◆ About this task ◆
Up to and including the line with "above, as [x, z]", please set down the entries below exactly, starting from the first line.

──────── The data

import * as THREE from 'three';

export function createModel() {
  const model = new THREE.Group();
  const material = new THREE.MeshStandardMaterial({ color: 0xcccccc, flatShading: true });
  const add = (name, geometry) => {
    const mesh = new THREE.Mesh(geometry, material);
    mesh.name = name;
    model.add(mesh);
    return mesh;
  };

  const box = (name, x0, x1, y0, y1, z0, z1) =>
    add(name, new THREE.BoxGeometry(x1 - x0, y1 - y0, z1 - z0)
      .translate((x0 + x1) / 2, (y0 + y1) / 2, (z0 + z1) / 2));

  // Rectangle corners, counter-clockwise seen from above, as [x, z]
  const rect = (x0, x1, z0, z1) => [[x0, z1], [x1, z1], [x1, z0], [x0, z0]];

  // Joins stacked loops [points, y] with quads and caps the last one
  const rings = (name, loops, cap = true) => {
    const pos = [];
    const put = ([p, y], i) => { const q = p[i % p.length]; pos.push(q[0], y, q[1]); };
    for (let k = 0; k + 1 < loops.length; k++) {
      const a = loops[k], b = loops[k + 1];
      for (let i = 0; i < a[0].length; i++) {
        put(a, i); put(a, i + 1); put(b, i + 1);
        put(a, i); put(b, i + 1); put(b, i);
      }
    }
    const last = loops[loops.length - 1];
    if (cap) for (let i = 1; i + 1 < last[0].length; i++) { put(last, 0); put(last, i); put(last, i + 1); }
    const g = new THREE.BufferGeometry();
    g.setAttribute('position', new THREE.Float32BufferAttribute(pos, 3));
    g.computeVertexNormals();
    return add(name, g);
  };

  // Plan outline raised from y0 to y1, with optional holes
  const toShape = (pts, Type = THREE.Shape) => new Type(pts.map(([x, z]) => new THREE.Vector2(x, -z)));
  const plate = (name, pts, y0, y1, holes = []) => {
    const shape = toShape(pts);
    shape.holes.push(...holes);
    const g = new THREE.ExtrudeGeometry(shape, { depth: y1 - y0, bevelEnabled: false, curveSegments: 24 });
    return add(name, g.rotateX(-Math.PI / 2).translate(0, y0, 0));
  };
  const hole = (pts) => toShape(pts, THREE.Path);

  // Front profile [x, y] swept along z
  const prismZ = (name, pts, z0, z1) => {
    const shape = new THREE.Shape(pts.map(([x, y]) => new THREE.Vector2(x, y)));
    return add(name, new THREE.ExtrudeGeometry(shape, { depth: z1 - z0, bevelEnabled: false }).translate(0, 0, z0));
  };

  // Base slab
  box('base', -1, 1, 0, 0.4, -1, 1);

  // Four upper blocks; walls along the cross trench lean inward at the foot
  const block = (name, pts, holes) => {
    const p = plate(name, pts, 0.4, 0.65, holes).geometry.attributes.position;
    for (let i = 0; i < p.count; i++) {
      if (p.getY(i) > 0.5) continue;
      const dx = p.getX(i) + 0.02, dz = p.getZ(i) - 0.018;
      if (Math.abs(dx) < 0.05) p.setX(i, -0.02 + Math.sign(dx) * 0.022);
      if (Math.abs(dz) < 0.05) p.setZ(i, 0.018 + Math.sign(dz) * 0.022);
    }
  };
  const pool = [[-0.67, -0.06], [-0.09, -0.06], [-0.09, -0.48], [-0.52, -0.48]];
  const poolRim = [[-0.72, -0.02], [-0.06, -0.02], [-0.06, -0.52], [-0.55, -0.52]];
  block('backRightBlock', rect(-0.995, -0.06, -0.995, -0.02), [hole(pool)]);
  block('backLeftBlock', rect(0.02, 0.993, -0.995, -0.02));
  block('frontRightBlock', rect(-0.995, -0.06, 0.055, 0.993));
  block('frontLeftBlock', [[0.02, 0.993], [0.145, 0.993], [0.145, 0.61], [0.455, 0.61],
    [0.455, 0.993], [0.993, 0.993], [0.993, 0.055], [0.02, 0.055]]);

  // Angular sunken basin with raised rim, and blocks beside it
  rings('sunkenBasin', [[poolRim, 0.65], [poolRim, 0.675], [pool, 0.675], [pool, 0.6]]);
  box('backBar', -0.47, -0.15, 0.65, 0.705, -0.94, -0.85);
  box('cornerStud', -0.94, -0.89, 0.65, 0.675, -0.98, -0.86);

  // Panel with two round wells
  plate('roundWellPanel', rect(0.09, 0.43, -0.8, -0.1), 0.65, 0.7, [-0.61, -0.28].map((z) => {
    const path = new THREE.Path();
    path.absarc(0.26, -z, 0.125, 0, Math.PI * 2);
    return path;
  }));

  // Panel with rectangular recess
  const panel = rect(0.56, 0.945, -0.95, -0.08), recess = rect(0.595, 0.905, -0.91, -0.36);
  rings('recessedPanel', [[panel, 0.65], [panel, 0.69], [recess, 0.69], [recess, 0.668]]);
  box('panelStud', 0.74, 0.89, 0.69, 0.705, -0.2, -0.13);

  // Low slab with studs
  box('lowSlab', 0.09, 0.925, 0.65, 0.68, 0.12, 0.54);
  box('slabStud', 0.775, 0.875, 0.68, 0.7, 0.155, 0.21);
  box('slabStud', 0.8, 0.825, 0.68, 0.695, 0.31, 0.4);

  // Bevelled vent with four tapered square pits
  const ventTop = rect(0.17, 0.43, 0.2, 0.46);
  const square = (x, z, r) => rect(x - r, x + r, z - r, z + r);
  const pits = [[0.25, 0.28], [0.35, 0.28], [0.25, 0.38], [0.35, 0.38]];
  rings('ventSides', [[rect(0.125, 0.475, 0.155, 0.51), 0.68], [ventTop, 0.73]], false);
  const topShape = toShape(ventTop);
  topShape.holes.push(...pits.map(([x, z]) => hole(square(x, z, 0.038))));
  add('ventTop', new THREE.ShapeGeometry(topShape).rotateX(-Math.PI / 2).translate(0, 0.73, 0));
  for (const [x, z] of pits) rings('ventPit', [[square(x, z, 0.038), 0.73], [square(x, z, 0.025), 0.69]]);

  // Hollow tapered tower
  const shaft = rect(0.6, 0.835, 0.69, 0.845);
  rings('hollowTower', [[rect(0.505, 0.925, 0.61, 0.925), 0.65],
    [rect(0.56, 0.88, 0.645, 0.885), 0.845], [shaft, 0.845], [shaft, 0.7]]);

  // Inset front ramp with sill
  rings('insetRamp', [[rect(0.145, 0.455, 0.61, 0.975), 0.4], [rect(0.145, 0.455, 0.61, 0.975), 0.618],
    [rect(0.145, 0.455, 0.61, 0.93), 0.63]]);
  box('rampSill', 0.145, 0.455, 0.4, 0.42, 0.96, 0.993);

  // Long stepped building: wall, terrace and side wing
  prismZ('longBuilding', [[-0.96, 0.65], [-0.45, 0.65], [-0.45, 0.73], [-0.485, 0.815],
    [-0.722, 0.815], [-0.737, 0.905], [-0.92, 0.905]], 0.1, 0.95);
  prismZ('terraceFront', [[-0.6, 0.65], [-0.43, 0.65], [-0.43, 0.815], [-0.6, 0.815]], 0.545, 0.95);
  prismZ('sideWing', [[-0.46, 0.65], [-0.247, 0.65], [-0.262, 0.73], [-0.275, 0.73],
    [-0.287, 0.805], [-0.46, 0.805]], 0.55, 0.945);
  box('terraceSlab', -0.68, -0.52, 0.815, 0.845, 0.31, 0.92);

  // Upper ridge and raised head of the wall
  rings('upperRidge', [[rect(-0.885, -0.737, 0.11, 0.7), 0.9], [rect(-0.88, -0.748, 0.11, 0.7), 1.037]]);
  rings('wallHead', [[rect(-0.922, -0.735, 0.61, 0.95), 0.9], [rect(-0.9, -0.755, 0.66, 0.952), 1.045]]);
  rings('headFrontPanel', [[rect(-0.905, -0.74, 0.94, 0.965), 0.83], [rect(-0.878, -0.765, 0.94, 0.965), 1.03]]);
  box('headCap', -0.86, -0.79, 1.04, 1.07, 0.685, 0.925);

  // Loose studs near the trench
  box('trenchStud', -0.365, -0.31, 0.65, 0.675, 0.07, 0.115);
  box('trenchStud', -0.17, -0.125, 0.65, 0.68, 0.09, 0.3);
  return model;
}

────────────────

◆ Written reply ◆
import * as THREE from 'three';

export function createModel() {
  const model = new THREE.Group();
  const material = new THREE.MeshStandardMaterial({ color: 0xcccccc, flatShading: true });
  const add = (name, geometry) => {
    const mesh = new THREE.Mesh(geometry, material);
    mesh.name = name;
    model.add(mesh);
    return mesh;
  };

  const box = (name, x0, x1, y0, y1, z0, z1) =>
    add(name, new THREE.BoxGeometry(x1 - x0, y1 - y0, z1 - z0)
      .translate((x0 + x1) / 2, (y0 + y1) / 2, (z0 + z1) / 2));

  // Rectangle corners, counter-clockwise seen from above, as [x, z]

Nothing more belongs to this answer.